In looking at the interests of justice the Court noted it was balancing the benefit of the disclosure to the applicant against the prejudice to the alleged wrongdoer of the release of the information. Madam Justice Bell found three reasons strongly favoured the issue of the Norwich order.
Firstly, the Court noted that section 7(3)(c) of the Personal Information Protection and Electronic Documents Act, SC 2000, c. 5 authorize disclosure without the consent of the individual where the disclosure is “required to comply with a subpoena or warrant issued or an order made by a court, person or body with jurisdiction to compel the production of information, or to comply with rules of court relating to the production of records.”
Secondly, the Court found that the Condominium Corporation has a duty to take all reasonable steps to comply with the applicable law and in this case found that making the application for the Norwich order "is a step, reasonably taken by the Condominium Corporation to ensure that its board members and employees are not subjected to statements which I have found are capable of being found to be defamatory".

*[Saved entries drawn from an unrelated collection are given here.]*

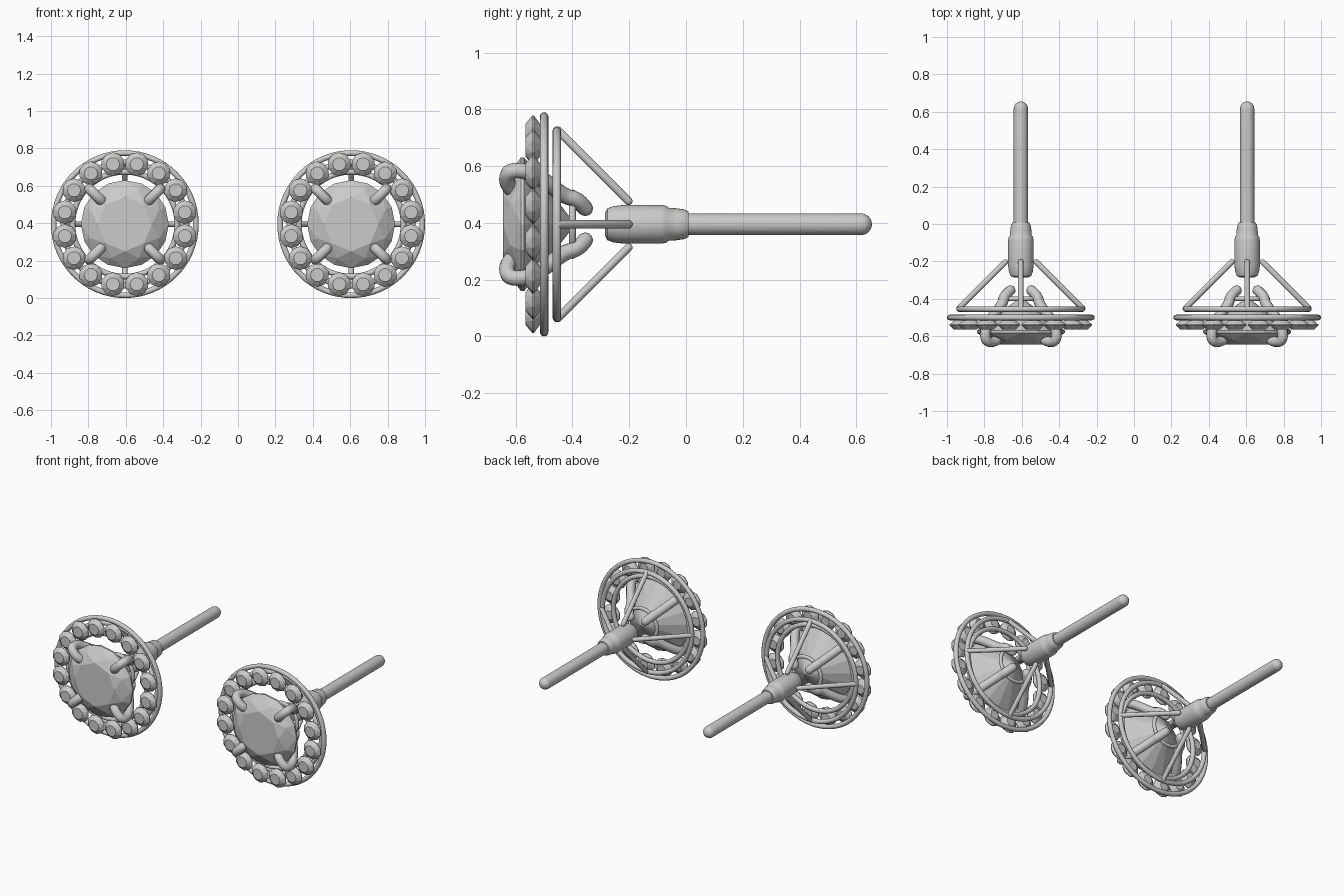
import bpy
import bmesh
from math import sin, cos, pi, radians
from mathutils import Vector, Matrix

cube = bpy.data.objects.get("Cube")
if cube:
    bpy.data.objects.remove(cube, do_unlink=True)

silver = bpy.data.materials.new("pale_silver")
silver.use_nodes = True
COLOUR = (0.6, 0.6, 0.585, 1)
silver.diffuse_color = COLOUR
silver.node_tree.nodes["Principled BSDF"].inputs["Base Color"].default_value = COLOUR


def circle(r, y, n, turn=0.0):
    """Points of a circle around the y axis."""
    return [Vector((r * cos(2 * pi * (i + turn) / n), y,
                    r * sin(2 * pi * (i + turn) / n))) for i in range(n)]


def finish(obj, name, smooth):
    obj.name = name
    obj.data.name = name
    obj.data.materials.clear()
    obj.data.materials.append(silver)
    if smooth:
        bpy.ops.object.select_all(action='DESELECT')
        obj.select_set(True)
        bpy.context.view_layer.objects.active = obj
        bpy.ops.object.shade_smooth_by_angle(angle=radians(40))
    return obj


def from_bmesh(bm, name, smooth=False):
    bmesh.ops.recalc_face_normals(bm, faces=bm.faces)
    mesh = bpy.data.meshes.new(name)
    bm.to_mesh(mesh)
    bm.free()
    obj = bpy.data.objects.new(name, mesh)
    bpy.context.collection.objects.link(obj)
    return finish(obj, name, smooth)


def lathe(name, profile, centre, n=32):
    """Solid turned around the y axis from (radius, y) pairs."""
    bm = bmesh.new()
    rings = [[bm.verts.new(p + centre) for p in circle(r, y, n)] for r, y in profile]
    for a, b in zip(rings, rings[1:]):
        for i in range(n):
            j = (i + 1) % n
            bm.faces.new((a[i], a[j], b[j], b[i]))
    bm.faces.new(rings[0])
    bm.faces.new(rings[-1])
    return from_bmesh(bm, name, True)


def add_gem(bm, points, matrix):
    """Cut stone as the convex hull of its corner points."""
    verts = [bm.verts.new(matrix @ p) for p in points]
    bmesh.ops.convex_hull(bm, input=verts)


def ring(name, radius, tube, y, centre):
    bpy.ops.mesh.primitive_torus_add(
        major_radius=radius, minor_radius=tube, major_segments=64, minor_segments=12,
        location=centre + Vector((0, y, 0)), rotation=(pi / 2, 0, 0))
    return finish(bpy.context.object, name, True)


def wire(name, path, radius, angle, centre, kind='POLY'):
    """Round-ended wire along (radial, y) pairs, turned to an angle about y."""
    pts = [Vector((r * cos(angle), y, r * sin(angle))) + centre for r, y in path]
    curve = bpy.data.curves.new(name, 'CURVE')
    curve.dimensions = '3D'
    curve.bevel_depth = radius
    curve.bevel_resolution = 3
    curve.use_fill_caps = True
    if kind == 'NURBS':
        # Smooth the path by repeated corner cutting
        for _ in range(3):
            cut = [pts[0]]
            for a, b in zip(pts, pts[1:]):
                cut += [a.lerp(b, 0.25), a.lerp(b, 0.75)]
            pts = cut + [pts[-1]]
    # Rounded ends
    head = (pts[0] - pts[1]).normalized() * radius
    tail = (pts[-1] - pts[-2]).normalized() * radius
    caps = [(1.0, 0.1), (0.87, 0.5), (0.5, 0.87)]
    full = [(pts[0] + head * d, s) for d, s in caps]
    full += [(p, 1.0) for p in pts]
    full += [(pts[-1] + tail * d, s) for d, s in reversed(caps)]
    spline = curve.splines.new('POLY')
    spline.points.add(len(full) - 1)
    for sp, (p, s) in zip(spline.points, full):
        sp.co = (*p, 1)
        sp.radius = s
    obj = bpy.data.objects.new(name, curve)
    bpy.context.collection.objects.link(obj)
    bpy.ops.object.select_all(action='DESELECT')
    obj.select_set(True)
    bpy.context.view_layer.objects.active = obj
    bpy.ops.object.convert(target='MESH')
    return finish(bpy.context.object, name, True)


CENTRE_STONE = (circle(0.145, -0.645, 8) + circle(0.197, -0.618, 8, 0.5)
                + circle(0.235, -0.582, 16) + circle(0.235, -0.57, 16)
                + [Vector((0, -0.39, 0))])
HALO_STONE = (circle(0.036, -0.027, 10) + circle(0.063, -0.003, 10, 0.5)
              + circle(0.063, 0.002, 10, 0.5) + circle(0.03, 0.027, 10))
PRONG = [(0.165, -0.605), (0.2, -0.632), (0.268, -0.628), (0.268, -0.56),
         (0.21, -0.49), (0.14, -0.43), (0.125, -0.385), (0.08, -0.355)]
BARREL = [(0.04, -0.285), (0.056, -0.277), (0.064, -0.255), (0.068, -0.22),
          (0.068, -0.085), (0.065, -0.07), (0.058, -0.06), (0.056, -0.03),
          (0.052, -0.005), (0.045, 0.008), (0.03, 0.01)]

for side, x in (("left", 0.605), ("right", -0.605)):
    c = Vector((x, 0, 0.395))

    # Faceted centre stone
    bm = bmesh.new()
    add_gem(bm, CENTRE_STONE, Matrix.Translation(c))
    from_bmesh(bm, side + "_centre_stone")

    # Halo of small stones
    bm = bmesh.new()
    for p in circle(0.327, -0.538, 16, 0.5):
        add_gem(bm, HALO_STONE, Matrix.Translation(c + p))
    from_bmesh(bm, side + "_halo_stones")

    # Rings of the setting
    ring(side + "_outer_ring", 0.38, 0.015, -0.5, c)
    ring(side + "_inner_ring", 0.28, 0.015, -0.5, c)
    ring(side + "_back_ring", 0.33, 0.015, -0.455, c)
    ring(side + "_small_ring", 0.11, 0.012, -0.4, c)

    # Four prongs on the diagonals, four struts on the axes
    for k in range(4):
        wire(f"{side}_prong_{k + 1}", PRONG, 0.028, pi / 4 + k * pi / 2, c, 'NURBS')
        wire(f"{side}_strut_{k + 1}", [(0.33, -0.45), (0.082, -0.203)], 0.015,
             k * pi / 2, c)

    # Barrel and post
    lathe(side + "_barrel", BARREL, c)
    post = [(0.038, -0.02)]
    for i in range(7):
        a = i * radians(14)
        post.append((0.038 * cos(a), 0.617 + 0.038 * sin(a)))
    lathe(side + "_post", post, c)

Thirdly, the Court found that the disclosure is necessary to identify the originator of the emails. As all elements were shown the Norwich order was granted.
With the "unmasking" of the alleged wrongdoing a defamation claim may be likely follow up. It seems likely that the poster of defamatory comments may well be both "shaken and stirred" as an Ontario Court issued the Norwich order to require the ISP to unmask the anonymous poster's identity.
The important point is that Canadian courts provide well developed remedies to unmask anonymous wrongdoers so that they can face the consequences of their actions.
1 See GEA Group AG 2009 ONCA 619 at para. 51 and York University v. Bell Canada Enterprises, 2009 99 O.R. (3d) 695 (S.C.) at para. 13